Exercise
Copies of all lines containing the string "extrude" are needed from the data below.

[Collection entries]
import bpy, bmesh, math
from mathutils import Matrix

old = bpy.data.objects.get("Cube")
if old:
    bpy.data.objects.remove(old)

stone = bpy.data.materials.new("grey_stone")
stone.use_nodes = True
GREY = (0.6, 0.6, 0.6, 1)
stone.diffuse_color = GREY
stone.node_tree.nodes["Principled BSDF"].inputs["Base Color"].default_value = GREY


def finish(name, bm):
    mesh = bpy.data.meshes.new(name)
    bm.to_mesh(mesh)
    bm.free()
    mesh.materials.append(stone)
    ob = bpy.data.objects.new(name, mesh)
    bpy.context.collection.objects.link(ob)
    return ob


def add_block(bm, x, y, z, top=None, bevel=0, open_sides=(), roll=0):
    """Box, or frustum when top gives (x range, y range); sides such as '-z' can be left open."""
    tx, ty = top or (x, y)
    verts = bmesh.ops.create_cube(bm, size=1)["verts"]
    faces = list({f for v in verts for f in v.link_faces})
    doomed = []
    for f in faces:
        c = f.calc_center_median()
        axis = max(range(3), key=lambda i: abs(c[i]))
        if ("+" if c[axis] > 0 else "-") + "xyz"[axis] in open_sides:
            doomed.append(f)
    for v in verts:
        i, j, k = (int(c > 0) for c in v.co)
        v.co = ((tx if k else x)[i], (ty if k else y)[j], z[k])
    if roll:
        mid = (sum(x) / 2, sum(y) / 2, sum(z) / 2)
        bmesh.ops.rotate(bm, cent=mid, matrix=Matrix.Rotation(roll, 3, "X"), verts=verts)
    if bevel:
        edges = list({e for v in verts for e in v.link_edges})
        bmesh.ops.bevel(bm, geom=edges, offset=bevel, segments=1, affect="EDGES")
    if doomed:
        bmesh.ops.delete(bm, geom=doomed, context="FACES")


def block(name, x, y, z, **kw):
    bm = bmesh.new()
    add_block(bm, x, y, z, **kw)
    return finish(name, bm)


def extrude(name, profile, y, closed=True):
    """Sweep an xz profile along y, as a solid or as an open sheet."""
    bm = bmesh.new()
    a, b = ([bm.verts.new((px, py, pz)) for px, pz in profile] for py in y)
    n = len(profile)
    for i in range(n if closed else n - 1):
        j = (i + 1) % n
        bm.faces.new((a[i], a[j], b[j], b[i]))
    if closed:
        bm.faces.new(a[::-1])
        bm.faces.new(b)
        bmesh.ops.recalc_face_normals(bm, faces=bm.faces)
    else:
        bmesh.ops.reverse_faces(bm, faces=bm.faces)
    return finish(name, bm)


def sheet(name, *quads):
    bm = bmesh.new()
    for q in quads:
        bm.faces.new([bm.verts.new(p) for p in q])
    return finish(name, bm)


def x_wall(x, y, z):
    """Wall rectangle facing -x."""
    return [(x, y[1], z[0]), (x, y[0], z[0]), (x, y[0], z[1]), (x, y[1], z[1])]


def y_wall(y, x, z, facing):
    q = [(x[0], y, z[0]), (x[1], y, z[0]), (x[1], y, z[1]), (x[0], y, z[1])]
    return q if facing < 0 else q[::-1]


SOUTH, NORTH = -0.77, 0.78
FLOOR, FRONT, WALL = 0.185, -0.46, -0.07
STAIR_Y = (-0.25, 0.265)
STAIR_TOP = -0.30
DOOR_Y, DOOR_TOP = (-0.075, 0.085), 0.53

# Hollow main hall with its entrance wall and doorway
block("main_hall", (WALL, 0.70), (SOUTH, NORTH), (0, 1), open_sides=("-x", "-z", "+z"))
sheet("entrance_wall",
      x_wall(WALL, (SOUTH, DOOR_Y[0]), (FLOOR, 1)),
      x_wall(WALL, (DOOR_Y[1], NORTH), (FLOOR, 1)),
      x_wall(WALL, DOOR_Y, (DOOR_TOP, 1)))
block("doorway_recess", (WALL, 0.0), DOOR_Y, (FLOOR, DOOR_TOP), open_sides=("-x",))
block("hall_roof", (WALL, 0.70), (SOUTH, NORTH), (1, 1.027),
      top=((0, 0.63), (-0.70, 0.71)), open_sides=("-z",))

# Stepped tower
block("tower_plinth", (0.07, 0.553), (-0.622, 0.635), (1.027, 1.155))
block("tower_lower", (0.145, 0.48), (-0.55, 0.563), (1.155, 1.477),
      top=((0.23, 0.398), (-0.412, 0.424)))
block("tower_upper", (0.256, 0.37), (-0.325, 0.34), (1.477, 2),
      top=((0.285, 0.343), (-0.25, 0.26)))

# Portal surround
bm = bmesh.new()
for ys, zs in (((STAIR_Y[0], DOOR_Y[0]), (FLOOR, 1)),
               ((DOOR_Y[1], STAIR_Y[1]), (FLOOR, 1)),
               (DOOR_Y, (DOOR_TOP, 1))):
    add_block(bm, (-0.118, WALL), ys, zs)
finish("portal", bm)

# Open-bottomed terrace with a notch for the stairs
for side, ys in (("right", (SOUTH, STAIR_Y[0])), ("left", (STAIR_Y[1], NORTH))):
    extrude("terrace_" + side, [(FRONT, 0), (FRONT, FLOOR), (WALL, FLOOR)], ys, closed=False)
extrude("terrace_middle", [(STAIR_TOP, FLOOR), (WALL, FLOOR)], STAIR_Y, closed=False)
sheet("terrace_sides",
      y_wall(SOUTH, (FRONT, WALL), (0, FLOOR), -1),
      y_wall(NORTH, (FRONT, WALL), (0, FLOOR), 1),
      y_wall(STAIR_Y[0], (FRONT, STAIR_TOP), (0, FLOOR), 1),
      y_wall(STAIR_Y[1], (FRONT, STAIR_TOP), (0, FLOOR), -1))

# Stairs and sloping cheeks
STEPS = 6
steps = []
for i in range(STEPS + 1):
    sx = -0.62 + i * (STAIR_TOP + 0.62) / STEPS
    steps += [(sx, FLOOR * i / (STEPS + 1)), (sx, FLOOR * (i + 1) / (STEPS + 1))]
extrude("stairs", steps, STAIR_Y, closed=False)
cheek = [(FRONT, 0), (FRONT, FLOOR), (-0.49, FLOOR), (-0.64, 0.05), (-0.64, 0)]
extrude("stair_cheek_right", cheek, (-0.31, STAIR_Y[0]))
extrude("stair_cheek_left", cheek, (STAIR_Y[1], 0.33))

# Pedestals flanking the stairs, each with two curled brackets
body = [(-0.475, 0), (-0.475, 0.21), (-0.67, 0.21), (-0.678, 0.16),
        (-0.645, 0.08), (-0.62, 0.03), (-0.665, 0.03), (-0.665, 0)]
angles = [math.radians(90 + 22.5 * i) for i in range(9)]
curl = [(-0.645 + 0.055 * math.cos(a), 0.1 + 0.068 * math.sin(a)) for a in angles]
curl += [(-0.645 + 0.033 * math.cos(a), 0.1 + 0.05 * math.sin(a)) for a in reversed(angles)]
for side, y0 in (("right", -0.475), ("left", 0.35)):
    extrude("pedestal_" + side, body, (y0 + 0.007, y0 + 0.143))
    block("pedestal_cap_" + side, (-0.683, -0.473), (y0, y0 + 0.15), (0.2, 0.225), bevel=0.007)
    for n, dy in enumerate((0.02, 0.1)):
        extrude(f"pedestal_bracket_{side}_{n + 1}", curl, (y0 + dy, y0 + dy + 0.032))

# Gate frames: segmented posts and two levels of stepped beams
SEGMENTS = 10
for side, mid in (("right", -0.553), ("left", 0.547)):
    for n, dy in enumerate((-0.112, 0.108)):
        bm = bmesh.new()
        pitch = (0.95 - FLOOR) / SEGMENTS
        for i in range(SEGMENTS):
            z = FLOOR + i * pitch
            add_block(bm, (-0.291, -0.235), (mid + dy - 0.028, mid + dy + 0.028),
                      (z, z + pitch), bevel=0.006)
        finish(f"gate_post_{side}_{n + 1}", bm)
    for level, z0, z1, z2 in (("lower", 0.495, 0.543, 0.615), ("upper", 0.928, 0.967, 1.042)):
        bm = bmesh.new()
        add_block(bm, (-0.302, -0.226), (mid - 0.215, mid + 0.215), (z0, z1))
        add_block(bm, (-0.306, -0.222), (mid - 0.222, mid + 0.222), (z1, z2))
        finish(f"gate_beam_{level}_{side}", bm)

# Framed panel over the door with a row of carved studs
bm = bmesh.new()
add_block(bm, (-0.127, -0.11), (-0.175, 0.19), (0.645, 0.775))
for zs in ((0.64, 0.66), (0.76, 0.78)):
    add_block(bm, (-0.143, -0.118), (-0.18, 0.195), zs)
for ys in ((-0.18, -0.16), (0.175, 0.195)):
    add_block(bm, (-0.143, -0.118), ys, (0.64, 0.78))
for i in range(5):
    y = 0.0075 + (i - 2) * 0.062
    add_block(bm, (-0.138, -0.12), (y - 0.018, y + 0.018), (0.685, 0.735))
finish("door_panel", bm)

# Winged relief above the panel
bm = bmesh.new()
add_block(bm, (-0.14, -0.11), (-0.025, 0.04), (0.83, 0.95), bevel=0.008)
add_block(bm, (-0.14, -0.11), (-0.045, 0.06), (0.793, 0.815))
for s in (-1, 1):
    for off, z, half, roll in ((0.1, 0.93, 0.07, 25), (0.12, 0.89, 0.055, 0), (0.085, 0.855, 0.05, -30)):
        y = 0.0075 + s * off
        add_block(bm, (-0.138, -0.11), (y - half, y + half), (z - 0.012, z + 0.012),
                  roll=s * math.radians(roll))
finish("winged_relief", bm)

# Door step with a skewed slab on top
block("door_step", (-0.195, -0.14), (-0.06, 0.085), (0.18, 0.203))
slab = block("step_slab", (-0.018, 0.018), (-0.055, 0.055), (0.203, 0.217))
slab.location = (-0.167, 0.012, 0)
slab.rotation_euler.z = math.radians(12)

Response area
def extrude(name, profile, y, closed=True):
    extrude("terrace_" + side, [(FRONT, 0), (FRONT, FLOOR), (WALL, FLOOR)], ys, closed=False)
extrude("terrace_middle", [(STAIR_TOP, FLOOR), (WALL, FLOOR)], STAIR_Y, closed=False)
extrude("stairs", steps, STAIR_Y, closed=False)
extrude("stair_cheek_right", cheek, (-0.31, STAIR_Y[0]))
extrude("stair_cheek_left", cheek, (STAIR_Y[1], 0.33))
    extrude("pedestal_" + side, body, (y0 + 0.007, y0 + 0.143))
        extrude(f"pedestal_bracket_{side}_{n + 1}", curl, (y0 + dy, y0 + dy + 0.032))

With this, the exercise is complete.